But new genetic research, looking to pinpoint the make-up of a MCS-certified fish stock commonly found in US grocery stores - Chilean sea bass - has shown that good intentions don't always stack up. It turns out that a worrying proportion of these Chilean sea-bass aren't sustainably fished, have never been near South America - and that some are not actually even sea-bass. The work is being published tomorrow in the journal Current Biology.
They all look same to me
Chilean sea-bass can only display the MCS label - showing that they being fished in a way that allows stocks to grow healthily, and avoids the tragic toll of bycatch - if they come from the Shag Rocks fishery of the South Atlantic. That is the only sustainable Chilean sea bass fishery, which lies in the cold waters off of South Georgia, on the margins of the Antarctic.

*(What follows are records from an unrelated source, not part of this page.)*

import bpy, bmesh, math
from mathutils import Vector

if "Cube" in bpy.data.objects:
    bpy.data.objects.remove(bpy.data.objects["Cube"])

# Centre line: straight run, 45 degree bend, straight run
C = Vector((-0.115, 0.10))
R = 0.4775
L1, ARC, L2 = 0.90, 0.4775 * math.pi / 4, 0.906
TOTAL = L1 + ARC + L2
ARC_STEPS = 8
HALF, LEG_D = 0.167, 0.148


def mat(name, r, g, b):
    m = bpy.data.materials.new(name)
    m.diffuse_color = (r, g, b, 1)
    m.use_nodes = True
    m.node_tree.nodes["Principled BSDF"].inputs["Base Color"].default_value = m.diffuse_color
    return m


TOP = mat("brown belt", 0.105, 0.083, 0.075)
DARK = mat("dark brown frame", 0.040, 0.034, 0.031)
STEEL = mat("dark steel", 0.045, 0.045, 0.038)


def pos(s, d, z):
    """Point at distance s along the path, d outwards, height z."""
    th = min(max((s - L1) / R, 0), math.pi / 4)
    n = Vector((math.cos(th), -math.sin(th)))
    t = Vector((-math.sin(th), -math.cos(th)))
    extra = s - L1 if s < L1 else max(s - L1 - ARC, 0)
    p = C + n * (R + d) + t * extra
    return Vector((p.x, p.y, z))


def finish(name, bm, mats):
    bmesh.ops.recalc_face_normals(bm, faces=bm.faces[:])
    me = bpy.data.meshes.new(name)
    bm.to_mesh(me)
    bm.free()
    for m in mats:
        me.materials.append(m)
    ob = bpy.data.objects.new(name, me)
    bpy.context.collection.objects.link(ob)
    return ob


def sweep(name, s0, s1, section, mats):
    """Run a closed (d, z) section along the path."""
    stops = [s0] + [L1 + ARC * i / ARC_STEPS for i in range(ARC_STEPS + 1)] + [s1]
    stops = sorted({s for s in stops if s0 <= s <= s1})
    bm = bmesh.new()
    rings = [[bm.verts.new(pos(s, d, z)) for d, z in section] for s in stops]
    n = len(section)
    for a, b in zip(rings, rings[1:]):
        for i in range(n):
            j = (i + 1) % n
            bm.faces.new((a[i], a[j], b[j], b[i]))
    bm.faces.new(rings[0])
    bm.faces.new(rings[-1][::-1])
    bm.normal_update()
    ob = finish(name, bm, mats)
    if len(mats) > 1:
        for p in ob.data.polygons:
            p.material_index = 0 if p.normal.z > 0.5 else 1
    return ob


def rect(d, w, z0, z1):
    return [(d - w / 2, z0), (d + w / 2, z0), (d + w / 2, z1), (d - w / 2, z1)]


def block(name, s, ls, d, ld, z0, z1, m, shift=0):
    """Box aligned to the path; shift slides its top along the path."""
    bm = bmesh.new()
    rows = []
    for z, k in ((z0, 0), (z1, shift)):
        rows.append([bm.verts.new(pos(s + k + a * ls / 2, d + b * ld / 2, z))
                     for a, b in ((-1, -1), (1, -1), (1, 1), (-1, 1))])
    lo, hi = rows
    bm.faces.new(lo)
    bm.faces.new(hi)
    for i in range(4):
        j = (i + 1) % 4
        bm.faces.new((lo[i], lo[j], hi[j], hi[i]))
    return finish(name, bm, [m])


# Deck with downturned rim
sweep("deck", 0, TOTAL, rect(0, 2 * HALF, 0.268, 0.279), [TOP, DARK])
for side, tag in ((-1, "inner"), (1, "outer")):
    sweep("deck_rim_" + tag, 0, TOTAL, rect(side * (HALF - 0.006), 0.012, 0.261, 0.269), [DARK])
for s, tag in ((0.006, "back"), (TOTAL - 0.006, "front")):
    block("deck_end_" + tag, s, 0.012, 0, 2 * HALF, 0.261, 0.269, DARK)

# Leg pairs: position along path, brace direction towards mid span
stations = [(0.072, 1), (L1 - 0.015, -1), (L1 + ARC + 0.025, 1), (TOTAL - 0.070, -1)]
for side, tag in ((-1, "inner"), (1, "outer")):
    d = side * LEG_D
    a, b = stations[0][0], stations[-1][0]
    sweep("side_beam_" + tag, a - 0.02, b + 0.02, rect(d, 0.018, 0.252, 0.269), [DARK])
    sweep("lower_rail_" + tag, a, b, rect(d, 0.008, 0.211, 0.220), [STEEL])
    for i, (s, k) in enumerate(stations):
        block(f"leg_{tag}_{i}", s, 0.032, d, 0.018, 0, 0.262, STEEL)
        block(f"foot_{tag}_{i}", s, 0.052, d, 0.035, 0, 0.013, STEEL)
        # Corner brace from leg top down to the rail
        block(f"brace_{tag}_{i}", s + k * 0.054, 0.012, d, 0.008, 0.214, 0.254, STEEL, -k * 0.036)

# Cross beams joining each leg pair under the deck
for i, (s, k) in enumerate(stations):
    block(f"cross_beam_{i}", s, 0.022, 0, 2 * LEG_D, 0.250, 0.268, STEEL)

However, one man's sustainable sea-bass looks identical to anothers unsustainably fished one, making assessing claims of sustainability difficult. The paper's lead author, Peter Marko of South Carolina's Clemson University, said that 'at a grocery or on a plate in a restaurant, Chilean sea bass from South Georgia looks the same as Chilean sea bass from other parts of the world.' However, sea bass coming from the Shag Rock sustainable fishery do have a distinctive genetic fingerprint.Well-travelled, but badly fished?
That allowed the team behind the paper to test whether the fish found in fishmonger's aisles, across the US, really were the sustainable Chilean sea bass or not. Unfortunately, the results were a mixed bag. At least 15% of the sea bass were flagged as being from different areas - many appearing to come from nearby South American waters around the Falkland Isles; at least one sample came all the way from the southern Indian Ocean. And some of the fish even turned out not to be sea bass at all.
Marko believes the long route from fish-net to food-stall offers plenty of opportunity for slipping in the unwelcome, and unsustainably-sourced, fish. 'The simplest explanation for this result is that other species plus Chilean sea bass from other, uncertified fisheries are being added to the supply chain for MCS-certified Chilean sea bass.' He doesn't think that the MCS are being negligent, but more needs to be done.
MCS 'trying their best'
"There is no question that organizations like the Marine Stewardship Council are trying their best to guide consumers to sustainably harvested seafood, but it is currently difficult to guarantee the geographic origins of fish." He hopes that the wider use of testing along the supply chain, similar to those used in this study, will help the MCS get on top of this embarrassing problem.
In the meantime, consumers may ask whether it is a good idea to keep MCS Chilean sea bass on their weekly shopping list. The paper does confirm that at least three-quarters of the fish tested were from the MCS accredited fishery. That may suggest that if you want to keep it sustainable, and an alternative source of such sea-food isn't to hand, the Chilean sea bass might still earn a place on your dish.
Top Image Credit: Sea-bass © Alex Raths